> **BRIEF**
When a line in the data below includes "loops", pick it out and copy it.

> **MATERIAL FOR THE TASK**
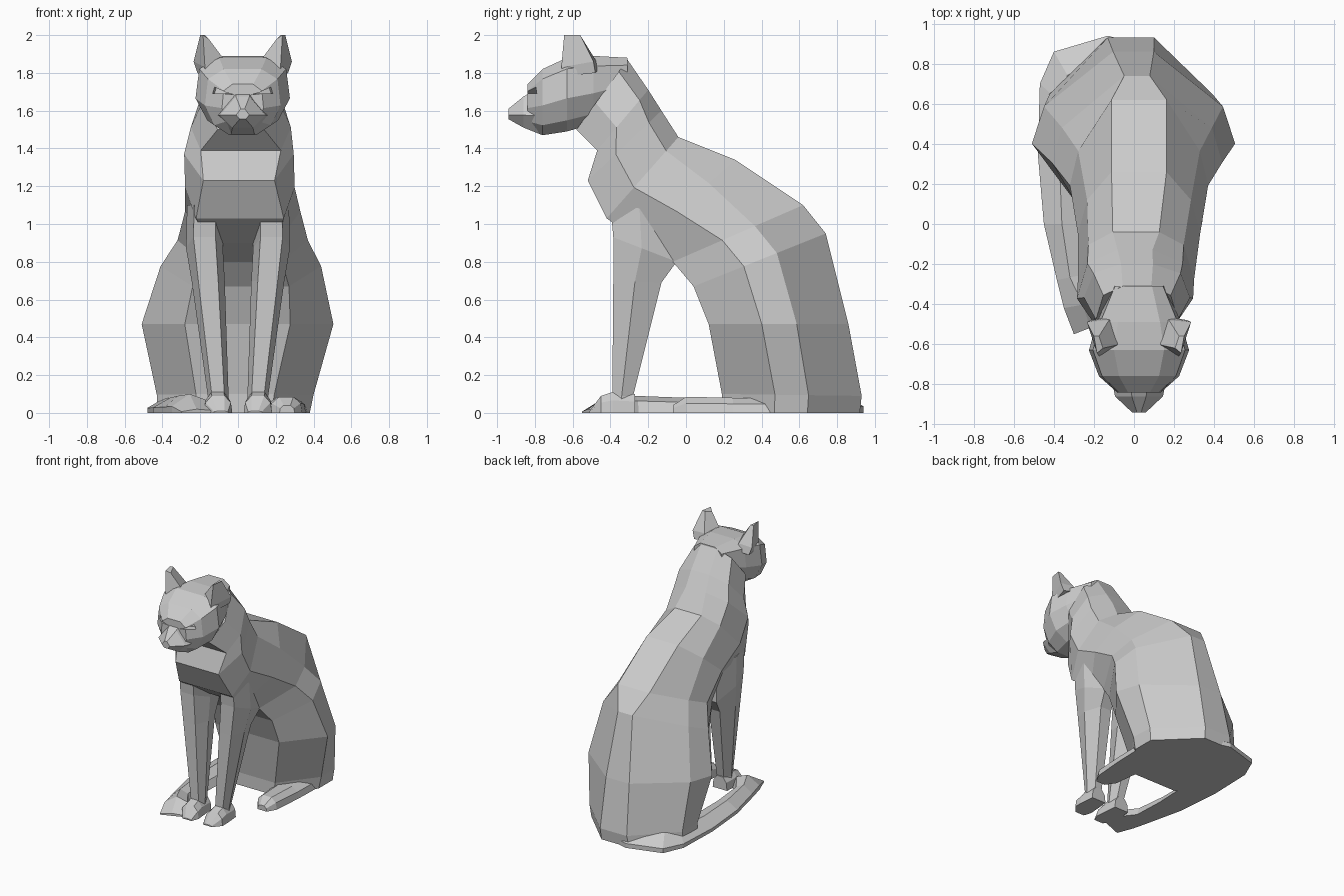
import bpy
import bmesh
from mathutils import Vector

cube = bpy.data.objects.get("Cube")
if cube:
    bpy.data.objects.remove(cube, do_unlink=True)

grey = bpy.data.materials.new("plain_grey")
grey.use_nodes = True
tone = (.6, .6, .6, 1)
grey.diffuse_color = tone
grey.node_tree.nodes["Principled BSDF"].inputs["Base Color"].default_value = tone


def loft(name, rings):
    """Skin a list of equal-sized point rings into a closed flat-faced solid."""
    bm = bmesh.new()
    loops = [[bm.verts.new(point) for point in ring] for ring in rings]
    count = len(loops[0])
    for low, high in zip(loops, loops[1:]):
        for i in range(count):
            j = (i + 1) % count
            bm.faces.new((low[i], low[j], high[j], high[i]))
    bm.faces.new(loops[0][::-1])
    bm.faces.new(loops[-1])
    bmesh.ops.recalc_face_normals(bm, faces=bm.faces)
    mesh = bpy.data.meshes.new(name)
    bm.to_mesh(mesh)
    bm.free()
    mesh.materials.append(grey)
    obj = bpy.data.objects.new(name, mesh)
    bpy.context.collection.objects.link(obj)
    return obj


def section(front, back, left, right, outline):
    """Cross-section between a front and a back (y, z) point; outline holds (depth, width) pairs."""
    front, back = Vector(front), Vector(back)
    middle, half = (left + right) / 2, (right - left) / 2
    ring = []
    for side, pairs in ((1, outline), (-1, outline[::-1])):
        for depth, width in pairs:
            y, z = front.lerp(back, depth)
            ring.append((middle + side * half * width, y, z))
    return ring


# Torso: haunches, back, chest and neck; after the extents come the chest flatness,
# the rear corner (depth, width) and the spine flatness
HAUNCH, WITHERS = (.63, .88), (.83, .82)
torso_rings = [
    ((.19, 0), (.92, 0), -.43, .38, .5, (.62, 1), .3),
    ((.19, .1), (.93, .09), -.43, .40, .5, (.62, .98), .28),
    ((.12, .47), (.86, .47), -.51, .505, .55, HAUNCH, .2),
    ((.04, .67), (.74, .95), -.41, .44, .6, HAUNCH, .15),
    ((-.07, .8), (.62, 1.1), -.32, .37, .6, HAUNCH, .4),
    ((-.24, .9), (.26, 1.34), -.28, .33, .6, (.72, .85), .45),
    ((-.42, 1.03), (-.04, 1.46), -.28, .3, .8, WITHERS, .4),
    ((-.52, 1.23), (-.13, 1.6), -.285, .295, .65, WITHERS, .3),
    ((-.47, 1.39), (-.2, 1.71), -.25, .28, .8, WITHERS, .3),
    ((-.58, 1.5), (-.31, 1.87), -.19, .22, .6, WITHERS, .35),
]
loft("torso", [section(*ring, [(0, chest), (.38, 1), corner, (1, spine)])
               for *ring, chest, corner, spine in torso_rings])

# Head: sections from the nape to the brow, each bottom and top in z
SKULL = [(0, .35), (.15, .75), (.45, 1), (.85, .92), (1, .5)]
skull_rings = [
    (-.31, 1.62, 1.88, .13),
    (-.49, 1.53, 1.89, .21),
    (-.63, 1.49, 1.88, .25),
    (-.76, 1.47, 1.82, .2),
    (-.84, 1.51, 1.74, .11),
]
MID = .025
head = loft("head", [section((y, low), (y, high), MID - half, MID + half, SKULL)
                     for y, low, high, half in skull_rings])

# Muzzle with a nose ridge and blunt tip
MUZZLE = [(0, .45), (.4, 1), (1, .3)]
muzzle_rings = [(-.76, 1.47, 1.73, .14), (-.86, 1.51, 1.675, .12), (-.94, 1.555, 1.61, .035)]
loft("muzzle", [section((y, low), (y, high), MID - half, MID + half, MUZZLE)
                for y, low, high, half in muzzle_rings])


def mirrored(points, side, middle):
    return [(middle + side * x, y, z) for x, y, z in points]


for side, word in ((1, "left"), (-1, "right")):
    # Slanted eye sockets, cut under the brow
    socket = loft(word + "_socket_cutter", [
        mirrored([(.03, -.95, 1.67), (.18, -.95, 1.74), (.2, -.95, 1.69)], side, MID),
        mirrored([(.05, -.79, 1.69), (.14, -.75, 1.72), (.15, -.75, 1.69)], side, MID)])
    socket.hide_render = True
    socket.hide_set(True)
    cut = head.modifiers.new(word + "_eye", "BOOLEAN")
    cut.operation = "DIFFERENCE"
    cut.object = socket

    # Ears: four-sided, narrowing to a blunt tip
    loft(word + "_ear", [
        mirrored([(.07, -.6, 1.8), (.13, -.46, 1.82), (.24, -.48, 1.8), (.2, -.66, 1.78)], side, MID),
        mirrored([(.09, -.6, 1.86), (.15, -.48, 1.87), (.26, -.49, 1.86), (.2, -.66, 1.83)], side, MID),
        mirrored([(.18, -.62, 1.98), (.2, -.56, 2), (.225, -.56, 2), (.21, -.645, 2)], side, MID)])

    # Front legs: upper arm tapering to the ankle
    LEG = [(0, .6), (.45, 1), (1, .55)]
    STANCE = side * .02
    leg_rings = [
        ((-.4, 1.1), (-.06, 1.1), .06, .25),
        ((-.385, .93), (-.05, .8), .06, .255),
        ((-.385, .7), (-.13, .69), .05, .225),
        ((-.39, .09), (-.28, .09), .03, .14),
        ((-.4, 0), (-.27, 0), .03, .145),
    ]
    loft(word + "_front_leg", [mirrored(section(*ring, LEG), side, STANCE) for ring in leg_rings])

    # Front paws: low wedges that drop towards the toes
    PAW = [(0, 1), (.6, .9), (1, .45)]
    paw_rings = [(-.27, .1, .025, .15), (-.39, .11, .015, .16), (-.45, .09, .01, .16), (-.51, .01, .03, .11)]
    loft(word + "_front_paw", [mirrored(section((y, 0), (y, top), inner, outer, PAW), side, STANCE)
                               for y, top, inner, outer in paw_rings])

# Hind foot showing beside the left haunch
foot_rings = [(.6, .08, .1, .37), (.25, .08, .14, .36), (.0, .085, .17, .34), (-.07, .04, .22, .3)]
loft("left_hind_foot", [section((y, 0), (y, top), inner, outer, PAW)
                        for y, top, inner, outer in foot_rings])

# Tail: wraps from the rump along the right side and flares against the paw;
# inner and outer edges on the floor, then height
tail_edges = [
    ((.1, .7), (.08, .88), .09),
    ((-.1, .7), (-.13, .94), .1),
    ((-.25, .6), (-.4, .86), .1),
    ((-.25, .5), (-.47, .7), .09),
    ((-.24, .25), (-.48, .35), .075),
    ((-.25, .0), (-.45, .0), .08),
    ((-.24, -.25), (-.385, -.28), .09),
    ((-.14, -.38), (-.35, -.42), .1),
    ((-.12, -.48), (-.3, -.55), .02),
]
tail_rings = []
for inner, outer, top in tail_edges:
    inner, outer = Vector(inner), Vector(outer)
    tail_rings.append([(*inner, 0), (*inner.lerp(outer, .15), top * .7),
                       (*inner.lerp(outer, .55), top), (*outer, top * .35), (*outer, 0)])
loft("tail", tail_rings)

* * *

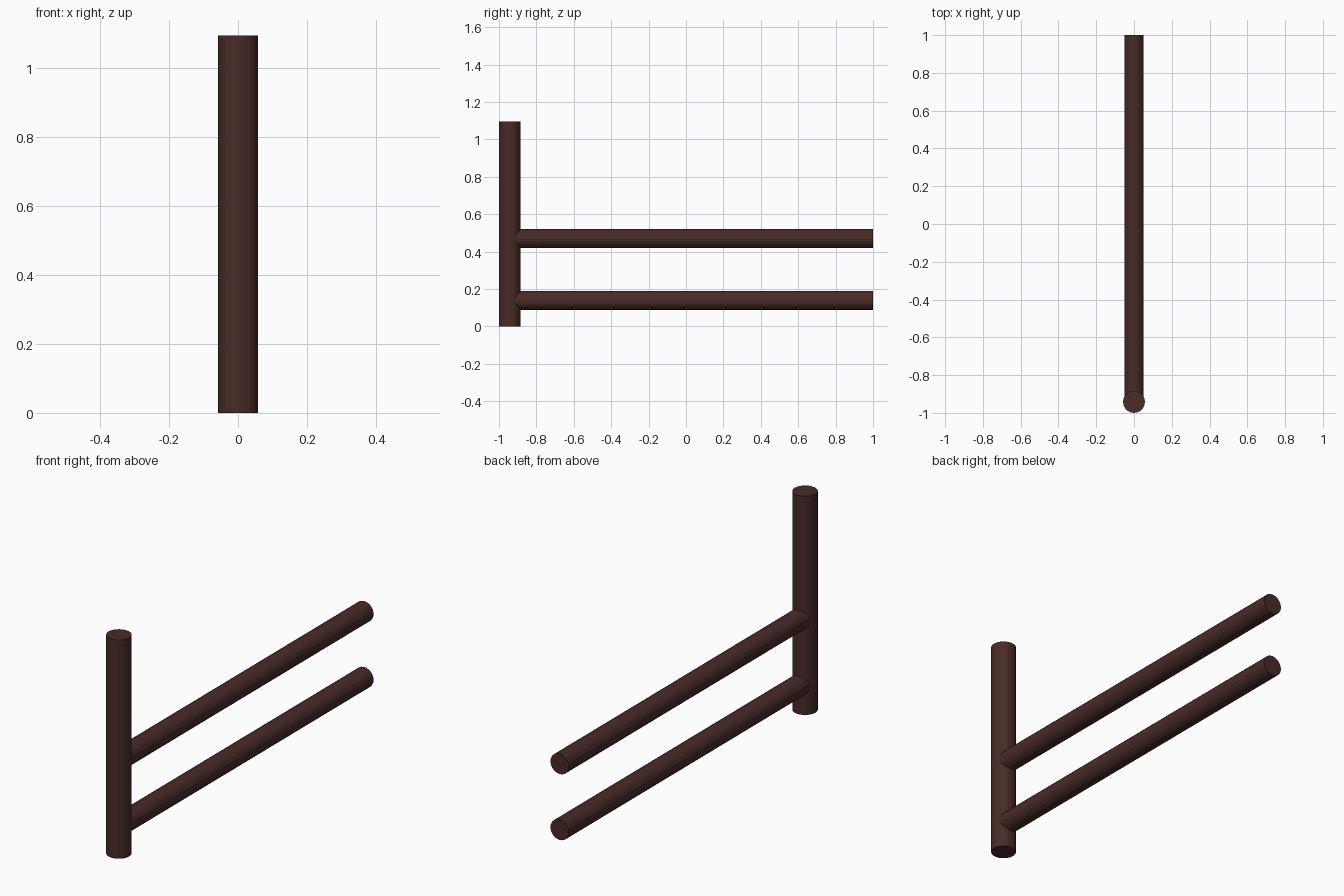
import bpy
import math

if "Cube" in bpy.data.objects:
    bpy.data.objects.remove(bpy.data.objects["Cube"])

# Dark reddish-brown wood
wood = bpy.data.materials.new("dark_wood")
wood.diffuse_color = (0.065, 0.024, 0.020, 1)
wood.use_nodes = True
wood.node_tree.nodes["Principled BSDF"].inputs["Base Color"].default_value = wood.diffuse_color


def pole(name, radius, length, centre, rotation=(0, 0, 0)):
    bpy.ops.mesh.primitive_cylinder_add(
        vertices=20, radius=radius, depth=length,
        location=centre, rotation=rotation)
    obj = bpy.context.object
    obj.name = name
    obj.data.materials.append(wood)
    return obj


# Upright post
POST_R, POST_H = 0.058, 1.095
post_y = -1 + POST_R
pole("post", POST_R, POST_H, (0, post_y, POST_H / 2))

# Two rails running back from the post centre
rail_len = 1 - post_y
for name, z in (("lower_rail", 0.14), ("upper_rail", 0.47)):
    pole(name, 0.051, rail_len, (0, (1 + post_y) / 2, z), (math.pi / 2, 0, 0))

==

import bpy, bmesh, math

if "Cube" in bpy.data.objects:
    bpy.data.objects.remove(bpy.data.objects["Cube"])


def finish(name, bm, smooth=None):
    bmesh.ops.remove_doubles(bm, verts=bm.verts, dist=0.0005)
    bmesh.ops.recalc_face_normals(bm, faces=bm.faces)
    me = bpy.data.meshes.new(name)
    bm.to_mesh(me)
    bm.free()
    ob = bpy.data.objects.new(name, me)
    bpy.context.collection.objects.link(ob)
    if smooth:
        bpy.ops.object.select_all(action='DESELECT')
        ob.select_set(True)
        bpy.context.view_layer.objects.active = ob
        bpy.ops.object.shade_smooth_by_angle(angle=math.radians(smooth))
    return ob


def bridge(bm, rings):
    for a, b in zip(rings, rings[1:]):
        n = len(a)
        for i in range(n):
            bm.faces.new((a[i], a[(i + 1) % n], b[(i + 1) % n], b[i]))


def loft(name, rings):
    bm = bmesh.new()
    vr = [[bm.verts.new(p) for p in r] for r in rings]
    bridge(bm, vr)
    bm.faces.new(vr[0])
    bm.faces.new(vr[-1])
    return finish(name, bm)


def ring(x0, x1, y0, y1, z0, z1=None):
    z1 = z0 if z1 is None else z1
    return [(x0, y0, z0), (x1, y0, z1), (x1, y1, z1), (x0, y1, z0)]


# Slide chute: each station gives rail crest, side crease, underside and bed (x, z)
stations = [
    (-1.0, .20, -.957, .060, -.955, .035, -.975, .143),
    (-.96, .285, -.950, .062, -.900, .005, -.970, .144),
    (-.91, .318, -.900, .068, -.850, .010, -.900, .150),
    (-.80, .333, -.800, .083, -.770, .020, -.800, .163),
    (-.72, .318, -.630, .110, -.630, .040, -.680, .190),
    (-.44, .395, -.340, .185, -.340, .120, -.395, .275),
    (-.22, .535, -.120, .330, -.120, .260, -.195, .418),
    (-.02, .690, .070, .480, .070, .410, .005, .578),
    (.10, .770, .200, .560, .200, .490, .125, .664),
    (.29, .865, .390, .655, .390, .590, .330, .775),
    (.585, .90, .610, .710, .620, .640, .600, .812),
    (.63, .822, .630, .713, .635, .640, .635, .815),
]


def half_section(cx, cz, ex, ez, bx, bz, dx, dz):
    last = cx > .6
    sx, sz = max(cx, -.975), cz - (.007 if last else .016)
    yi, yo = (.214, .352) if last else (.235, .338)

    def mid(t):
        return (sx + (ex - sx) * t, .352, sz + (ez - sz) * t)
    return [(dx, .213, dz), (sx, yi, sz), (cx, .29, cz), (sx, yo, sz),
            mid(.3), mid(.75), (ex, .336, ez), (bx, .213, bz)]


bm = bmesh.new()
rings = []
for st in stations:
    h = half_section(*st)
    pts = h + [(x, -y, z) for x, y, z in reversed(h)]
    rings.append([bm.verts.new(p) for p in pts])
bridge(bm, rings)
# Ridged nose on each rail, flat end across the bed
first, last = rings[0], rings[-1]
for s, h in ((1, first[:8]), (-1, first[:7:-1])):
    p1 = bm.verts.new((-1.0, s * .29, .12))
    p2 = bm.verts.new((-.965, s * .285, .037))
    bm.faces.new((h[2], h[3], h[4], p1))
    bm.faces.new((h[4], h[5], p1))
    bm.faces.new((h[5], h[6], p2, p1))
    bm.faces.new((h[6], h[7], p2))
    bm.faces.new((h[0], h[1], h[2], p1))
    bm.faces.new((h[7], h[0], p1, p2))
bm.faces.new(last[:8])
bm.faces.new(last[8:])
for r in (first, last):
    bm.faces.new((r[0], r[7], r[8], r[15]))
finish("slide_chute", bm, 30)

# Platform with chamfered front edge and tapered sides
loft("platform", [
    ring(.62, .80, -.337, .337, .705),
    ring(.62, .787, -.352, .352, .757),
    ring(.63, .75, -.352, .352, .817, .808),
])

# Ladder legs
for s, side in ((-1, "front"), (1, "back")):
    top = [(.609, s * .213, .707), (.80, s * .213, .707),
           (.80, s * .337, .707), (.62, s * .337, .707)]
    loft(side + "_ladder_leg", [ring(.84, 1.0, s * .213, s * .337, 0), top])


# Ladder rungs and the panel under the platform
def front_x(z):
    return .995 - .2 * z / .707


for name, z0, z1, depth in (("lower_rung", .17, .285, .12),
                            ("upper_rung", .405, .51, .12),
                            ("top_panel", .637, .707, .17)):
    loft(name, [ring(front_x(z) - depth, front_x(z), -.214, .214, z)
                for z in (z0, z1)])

> **EXPECTED OUTPUT**
    loops = [[bm.verts.new(point) for point in ring] for ring in rings]
    count = len(loops[0])
    for low, high in zip(loops, loops[1:]):
    bm.faces.new(loops[0][::-1])
    bm.faces.new(loops[-1])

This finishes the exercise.